An addendum to my salt epiphany.
Yes, opening our taste buds is what salt does, but not if it’s piled too high. (Thank you for this observation, my friend who shall remain unnamed.) Yes, salt is meant to season, lightly, not to inundate.
Someone should tell McDonalds this in their french fry preparation process. But most of us aren’t content to lightly season for the simple reason we don’t trust the salt to do its work. And so whatever influence we are trying to exert, be it Christianity, conservatism or liberalism or whatever-ism, we insist, typically, on the Morton Salt Spill strategy to get our point across.
Yes, there was a salt spill in Chicago a year or so ago.
Eleven cars were buried.
It was, as Paul Biasco observed and chronicled, “an insane amount of salt.”
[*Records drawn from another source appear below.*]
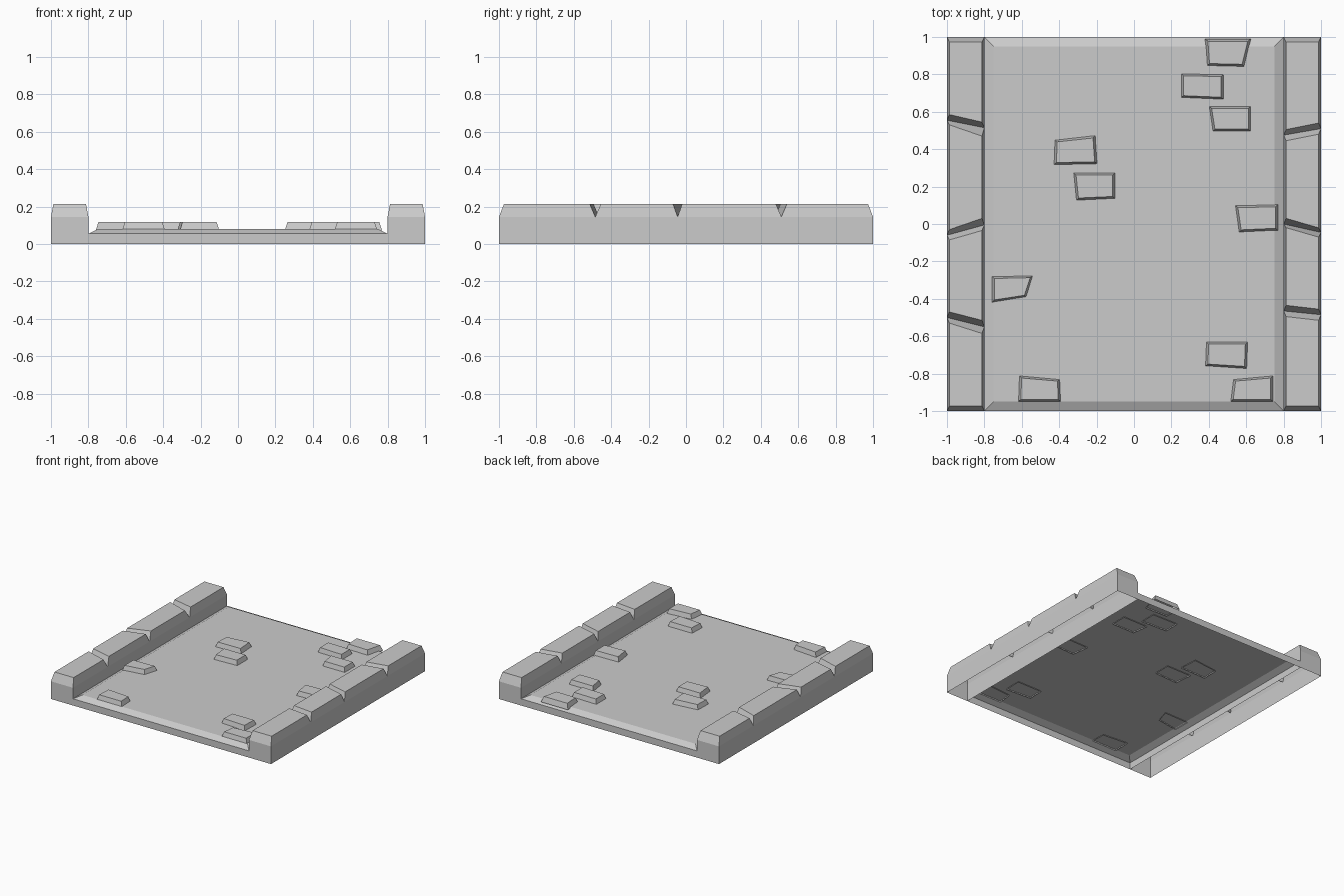
import bpy
from mathutils import Vector

if "Cube" in bpy.data.objects:
    bpy.data.objects.remove(bpy.data.objects["Cube"])


def make_object(name, verts, faces):
    mesh = bpy.data.meshes.new(name)
    mesh.from_pydata(verts, [], faces)
    mesh.update()
    obj = bpy.data.objects.new(name, mesh)
    bpy.context.collection.objects.link(obj)
    return obj


def bridge(a, b):
    """Quads joining two four-point rings that start at indices a and b."""
    return [(a + i, a + (i + 1) % 4, b + (i + 1) % 4, b + i) for i in range(4)]


def rect(x, y, z):
    return [(-x, -y, z), (x, -y, z), (x, y, z), (-x, y, z)]


# Road bed: thin shell with a sloped border and front/back skirts, open below
road = rect(0.8, 1, 0) + rect(0.8, 1, 0.055) + rect(0.75, 0.948, 0.08)
skirts = bridge(0, 4)
make_object("road_bed", road,
            [skirts[0], skirts[2]] + bridge(4, 8) + [(8, 9, 10, 11)])

# Kerbs: hollow rows of chamfered blocks separated by slanted V grooves
SHOULDER, TOP, INSET = 0.145, 0.215, 0.013


def kerb(name, x0, x1, grooves):
    # each groove: (low, tip, high) y at x0, then the same at x1
    start = ((-0.973, -1, -0.973), (-0.973, -1, -0.973))
    end = ((0.973, 1, 0.973), (0.973, 1, 0.973))
    cuts = [start] + grooves + [end]
    verts, faces = [], []
    for i, (a, b) in enumerate(zip(cuts, cuts[1:])):
        n = len(verts)
        for z in (0, SHOULDER):
            verts += [(x0, a[0][1], z), (x1, a[1][1], z),
                      (x1, b[1][1], z), (x0, b[0][1], z)]
        l, r = x0 + INSET, x1 - INSET
        verts += [(l, a[0][2], TOP), (r, a[1][2], TOP),
                  (r, b[1][0], TOP), (l, b[0][0], TOP)]
        walls = bridge(n, n + 4)
        faces += [walls[1], walls[3]] + bridge(n + 4, n + 8)
        faces.append((n + 8, n + 9, n + 10, n + 11))
        if i == 0:
            faces.append(walls[0])
        if i == len(cuts) - 2:
            faces.append(walls[2])
    make_object(name, verts, faces)


kerb("left_kerb", -1, -0.8, [
    ((-0.53, -0.50, -0.47), (-0.585, -0.55, -0.515)),
    ((-0.085, -0.06, -0.03), (-0.035, -0.005, 0.03)),
    ((0.53, 0.555, 0.585), (0.47, 0.515, 0.545))])
kerb("right_kerb", 0.8, 1, [
    ((-0.495, -0.465, -0.435), (-0.515, -0.485, -0.455)),
    ((-0.02, 0.0, 0.03), (-0.07, -0.045, -0.02)),
    ((0.445, 0.475, 0.505), (0.48, 0.51, 0.54))])

# Paving stones: irregular tapered slabs (corner x, y pairs)
stones = [
    (.38, .99, .625, .99, .59, .84, .39, .845),
    (.25, .805, .48, .80, .48, .665, .25, .675),
    (.40, .63, .625, .63, .625, .495, .42, .495),
    (-.425, .45, -.205, .475, -.195, .32, -.43, .315),
    (-.325, .275, -.10, .275, -.10, .135, -.31, .125),
    (.54, .10, .77, .105, .77, -.035, .56, -.045),
    (-.76, -.28, -.54, -.275, -.575, -.39, -.76, -.42),
    (.385, -.63, .61, -.63, .605, -.775, .38, -.76),
    (-.615, -.81, -.395, -.83, -.39, -.95, -.62, -.95),
    (.53, -.83, .745, -.81, .745, -.95, .515, -.95),
]
for i, s in enumerate(stones):
    base = [Vector((s[k], s[k + 1], 0.072)) for k in (6, 4, 2, 0)]
    mid = sum(base, Vector()) / 4
    top = [Vector((mid.x + (v.x - mid.x) * 0.87,
                   mid.y + (v.y - mid.y) * 0.82, 0.117)) for v in base]
    make_object(f"paving_stone_{i + 1}", base + top, bridge(0, 4) + [(4, 5, 6, 7)])
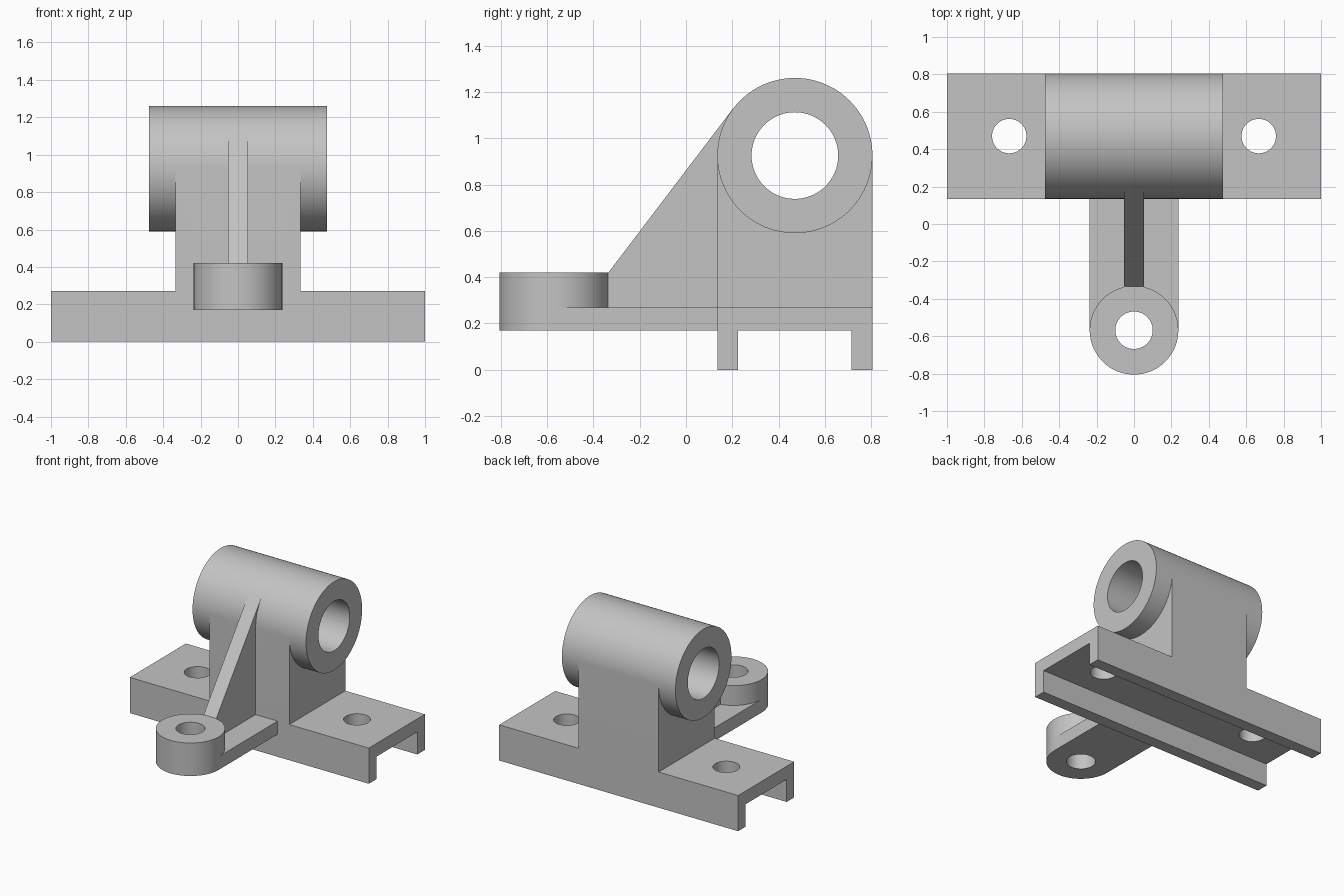
import bpy, bmesh, math
from mathutils import Vector

if "Cube" in bpy.data.objects:
    bpy.data.objects.remove(bpy.data.objects["Cube"])

grey = bpy.data.materials.new("light_grey")
grey.diffuse_color = (0.55, 0.55, 0.55, 1)
grey.use_nodes = True
grey.node_tree.nodes["Principled BSDF"].inputs["Base Color"].default_value = grey.diffuse_color


def prism(name, profile, axis, lo, hi):
    """Extrude a closed 2D profile along x (profile = y, z) or z (profile = x, y)."""
    bm = bmesh.new()
    place = (lambda a, b: Vector((lo, a, b))) if axis == 'x' else (lambda a, b: Vector((a, b, lo)))
    step = Vector((hi - lo, 0, 0)) if axis == 'x' else Vector((0, 0, hi - lo))
    face = bm.faces.new([bm.verts.new(place(a, b)) for a, b in profile])
    ext = bmesh.ops.extrude_face_region(bm, geom=[face], use_keep_orig=True)
    bmesh.ops.translate(bm, vec=step,
                        verts=[v for v in ext['geom'] if isinstance(v, bmesh.types.BMVert)])
    bmesh.ops.recalc_face_normals(bm, faces=bm.faces[:])
    me = bpy.data.meshes.new(name)
    bm.to_mesh(me)
    bm.free()
    me.materials.append(grey)
    ob = bpy.data.objects.new(name, me)
    bpy.context.collection.objects.link(ob)
    return ob


def circle(a, b, r, n=96):
    return [(a + r * math.cos(2 * math.pi * i / n), b + r * math.sin(2 * math.pi * i / n))
            for i in range(n)]


def rect(a0, a1, b0, b1):
    return [(a0, b0), (a1, b0), (a1, b1), (a0, b1)]


def combine(target, other, op):
    other.hide_render = True
    mod = target.modifiers.new(op.lower(), 'BOOLEAN')
    mod.operation, mod.solver, mod.object = op, 'EXACT', other
    bpy.context.view_layer.objects.active = target
    bpy.ops.object.modifier_apply(modifier=mod.name)
    bpy.data.objects.remove(other, do_unlink=True)


Y0, Y1, YC = 0.135, 0.805, 0.47      # body depth and bore centre
ZC, BOSS_Y = 0.925, -0.568           # barrel height, lug centre

# channel-shaped base
channel = [(Y0, 0), (0.225, 0), (0.225, 0.17), (0.715, 0.17),
           (0.715, 0), (Y1, 0), (Y1, 0.27), (Y0, 0.27)]
body = prism("bearing_bracket", channel, 'x', -1, 1)

# pedestal, barrel, tongue, lug boss and rib
rib = [(-0.38, 0.22), (-0.38, 0.40), (-0.335, 0.42), (0.203, 1.128), (0.26, 1.10), (0.20, 0.22)]
for part in (
    prism("pedestal", rect(Y0, Y1, 0.2, ZC), 'x', -0.335, 0.335),
    prism("barrel", circle(YC, ZC, 0.335), 'x', -0.475, 0.475),
    prism("tongue", rect(-0.237, 0.237, BOSS_Y, 0.2), 'z', 0.17, 0.27),
    prism("lug_boss", circle(0, BOSS_Y, 0.237), 'z', 0.17, 0.42),
    prism("rib", rib, 'x', -0.053, 0.053),
):
    combine(body, part, 'UNION')

# bore, lug hole and bolt holes
combine(body, prism("bore", circle(YC, ZC, 0.187), 'x', -0.6, 0.6), 'DIFFERENCE')
combine(body, prism("lug_hole", circle(0, BOSS_Y, 0.1, 64), 'z', 0.1, 0.5), 'DIFFERENCE')
for x in (-0.667, 0.667):
    combine(body, prism("bolt_hole", circle(x, YC, 0.092, 64), 'z', 0.1, 0.4), 'DIFFERENCE')

# merge flush faces and shade
bm = bmesh.new()
bm.from_mesh(body.data)
bmesh.ops.remove_doubles(bm, verts=bm.verts[:], dist=1e-5)
bmesh.ops.dissolve_limit(bm, angle_limit=math.radians(0.5), verts=bm.verts[:], edges=bm.edges[:])
bm.to_mesh(body.data)
bm.free()
body.select_set(True)
bpy.context.view_layer.objects.active = body
bpy.ops.object.shade_smooth_by_angle(angle=math.radians(25))
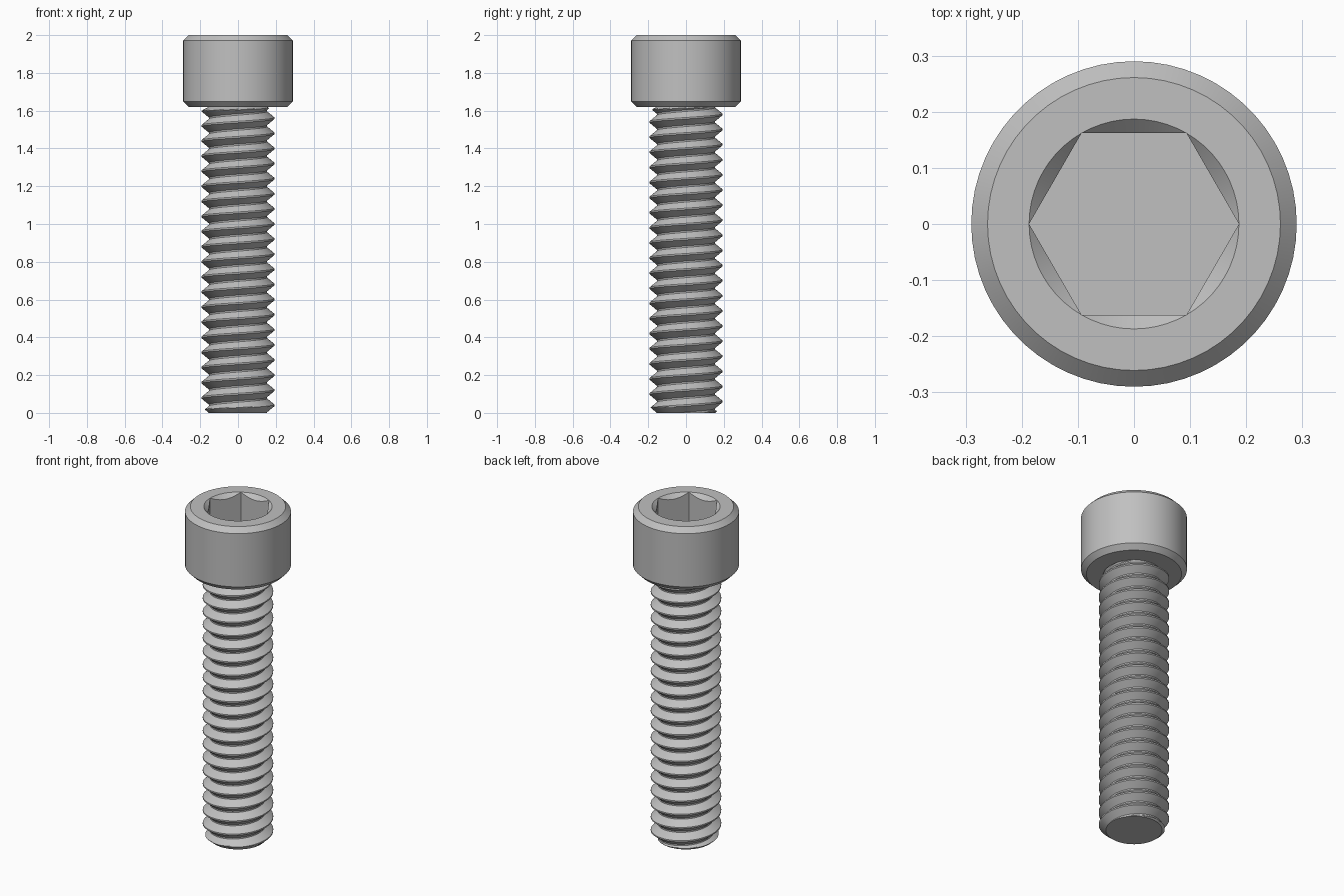
import bpy, bmesh, math

cube = bpy.data.objects.get("Cube")
if cube:
    bpy.data.objects.remove(cube, do_unlink=True)

SEG = 60                                   # sides around the axis
HEAD_Z, TOP = 1.62, 2.0
HEAD_R, CHAMFER = 0.29, 0.029
SOCKET_R, SOCKET_FLOOR = 0.187, 1.8        # hexagon corner radius and floor
PITCH, CREST, ROOT = 0.08, 0.193, 0.154
ROWS = 20                                  # thread rows per turn

steel = bpy.data.materials.new("plain steel grey")
steel.use_nodes = True
colour = (0.53, 0.53, 0.53, 1)
steel.diffuse_color = colour
steel.node_tree.nodes["Principled BSDF"].inputs["Base Color"].default_value = colour


def finish(bm, name):
    bmesh.ops.remove_doubles(bm, verts=bm.verts[:], dist=1e-5)
    bmesh.ops.recalc_face_normals(bm, faces=bm.faces[:])
    mesh = bpy.data.meshes.new(name)
    bm.to_mesh(mesh)
    bm.free()
    mesh.materials.append(steel)
    obj = bpy.data.objects.new(name, mesh)
    bpy.context.collection.objects.link(obj)
    bpy.ops.object.select_all(action='DESELECT')
    obj.select_set(True)
    bpy.context.view_layer.objects.active = obj
    bpy.ops.object.shade_smooth_by_angle(angle=math.radians(25))
    return obj


def polar(r, a, z):
    return (r * math.cos(a), r * math.sin(a), z)


def hex_radius(a):
    sector = math.pi / 3
    return SOCKET_R * math.cos(sector / 2) / math.cos(a % sector - sector / 2)


def build_head():
    bm = bmesh.new()
    rings = []
    outline = [(HEAD_R - CHAMFER, HEAD_Z), (HEAD_R, HEAD_Z + CHAMFER),
               (HEAD_R, TOP - CHAMFER), (HEAD_R - CHAMFER, TOP), (SOCKET_R, TOP)]
    angles = [math.tau * i / SEG for i in range(SEG)]
    for r, z in outline:
        rings.append([bm.verts.new(polar(r, a, z)) for a in angles])
    # 45 degree countersink cut by the hexagon, then straight walls
    rings.append([bm.verts.new(polar(hex_radius(a), a, TOP - SOCKET_R + hex_radius(a)))
                  for a in angles])
    rings.append([bm.verts.new(polar(hex_radius(a), a, SOCKET_FLOOR)) for a in angles])
    for low, high in zip(rings, rings[1:]):
        for i in range(SEG):
            j = (i + 1) % SEG
            bm.faces.new((low[i], low[j], high[j], high[i]))
    bm.faces.new(rings[0][::-1])
    bm.faces.new(rings[-1])
    return finish(bm, "socket_head")


def thread_radius(row, z):
    d = abs((row / ROWS + 0.5) % 1 - 0.5)           # distance from the crest
    t = min(max((0.45 - d) / 0.4, 0), 1)
    r = ROOT + (CREST - ROOT) * t
    end_limit = ROOT + min(z * 1.2, max(HEAD_Z - z, 0) * 2)
    return min(r, end_limit)


def build_shank():
    bm = bmesh.new()
    end = HEAD_Z + 0.01
    turns = math.ceil(end / PITCH) + 3
    rows = []
    for j in range(turns * ROWS):
        ring = []
        for i in range(SEG):
            z = PITCH * (j / ROWS + i / SEG - 1.5)
            z = min(max(z, 0), end)
            ring.append(bm.verts.new(polar(thread_radius(j, z), math.tau * i / SEG, z)))
        rows.append(ring)

    # Each turn joins the start of the next, giving one right-hand helix
    def vert(i, j):
        return rows[j][i] if i < SEG else rows[j + ROWS][0]

    for j in range((turns - 1) * ROWS - 1):
        for i in range(SEG):
            bm.faces.new((vert(i, j), vert(i + 1, j), vert(i + 1, j + 1), vert(i, j + 1)))
    bmesh.ops.remove_doubles(bm, verts=bm.verts[:], dist=1e-5)
    loose = [v for v in bm.verts if not v.link_faces]
    bmesh.ops.delete(bm, geom=loose, context='VERTS')
    # Flat end caps
    for level in (0, end):
        ring = [v for v in bm.verts if abs(v.co.z - level) < 1e-6]
        ring.sort(key=lambda v: math.atan2(v.co.y, v.co.x))
        bm.faces.new(ring)
    return finish(bm, "threaded_shank")


build_head()
build_shank()
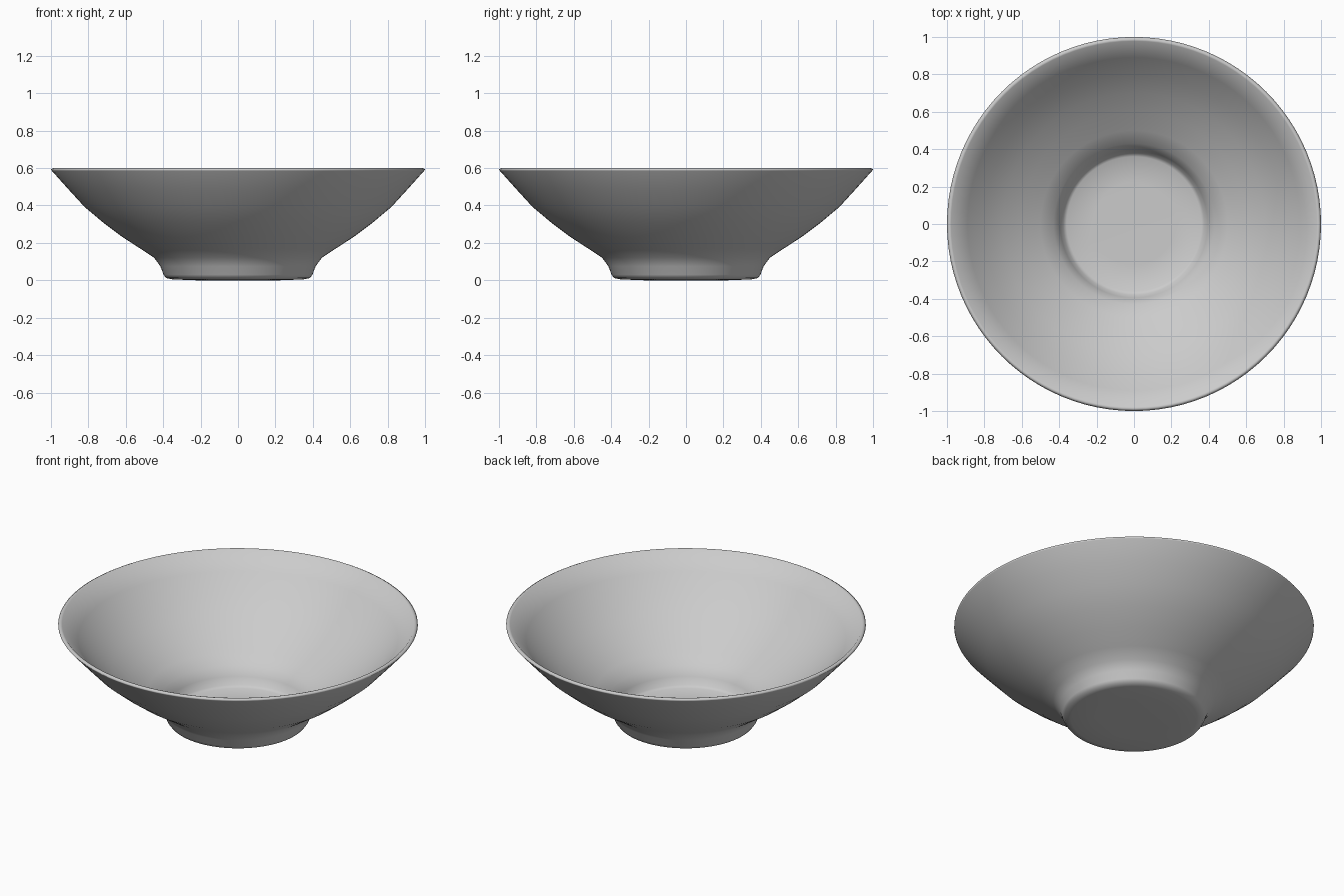
import bpy, bmesh, math

if "Cube" in bpy.data.objects:
    bpy.data.objects.remove(bpy.data.objects["Cube"])

# Half profile of the bowl: underside, outer wall, rim, inner wall, floor
outer = [(0, 0), (0.22, 0), (0.35, 0.005), (0.385, 0.012), (0.398, 0.03),
         (0.415, 0.075), (0.45, 0.122), (0.52, 0.168), (0.62, 0.233),
         (0.72, 0.308), (0.82, 0.392), (0.91, 0.49), (0.995, 0.585), (1.0, 0.593)]
inner = [(0.988, 0.6), (0.978, 0.598), (0.89, 0.505), (0.80, 0.408), (0.70, 0.326),
         (0.60, 0.252), (0.50, 0.188), (0.43, 0.142), (0.395, 0.09),
         (0.378, 0.045), (0.36, 0.034), (0.22, 0.03), (0, 0.03)]

# Spin the profile around the z axis
bm = bmesh.new()
verts = [bm.verts.new((r, 0, z)) for r, z in outer + inner]
edges = [bm.edges.new(pair) for pair in zip(verts, verts[1:])]
bmesh.ops.spin(bm, geom=verts + edges, cent=(0, 0, 0), axis=(0, 0, 1),
               angle=math.tau, steps=96, use_duplicate=False)
bmesh.ops.remove_doubles(bm, verts=bm.verts, dist=0.0005)
bmesh.ops.recalc_face_normals(bm, faces=bm.faces)
for face in bm.faces:
    face.smooth = True

mesh = bpy.data.meshes.new("bowl")
bm.to_mesh(mesh)
bm.free()
bowl = bpy.data.objects.new("bowl", mesh)
bpy.context.collection.objects.link(bowl)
We so badly need to fix the whole in our wall. Salt was never intended to pour like this out of the wall. It’s why saltshakers have such wee holes. But not being content with such small holes we form a modern Khrushchevian chorus, “We will bury you.” With the salt of us. Rather than opening up and empowering your taste buds to taste and see for yourself, rather than enhancing and allowing the full essence of the meal, or of your own essence, for that matter, we will bury you.
And when you sputter and vomit our piled high salty deposit, we will cluck our tongues and shake our heads at your lack of receptivity to our great truth.
“Salt is good,” says the Master.
But, yes, there can indeed be too much of a good thing.
Learn the art of sprinkling, the beauty of reticence, of avoiding the pile, trusting the salt to do what it’s supposed to do.
And season well.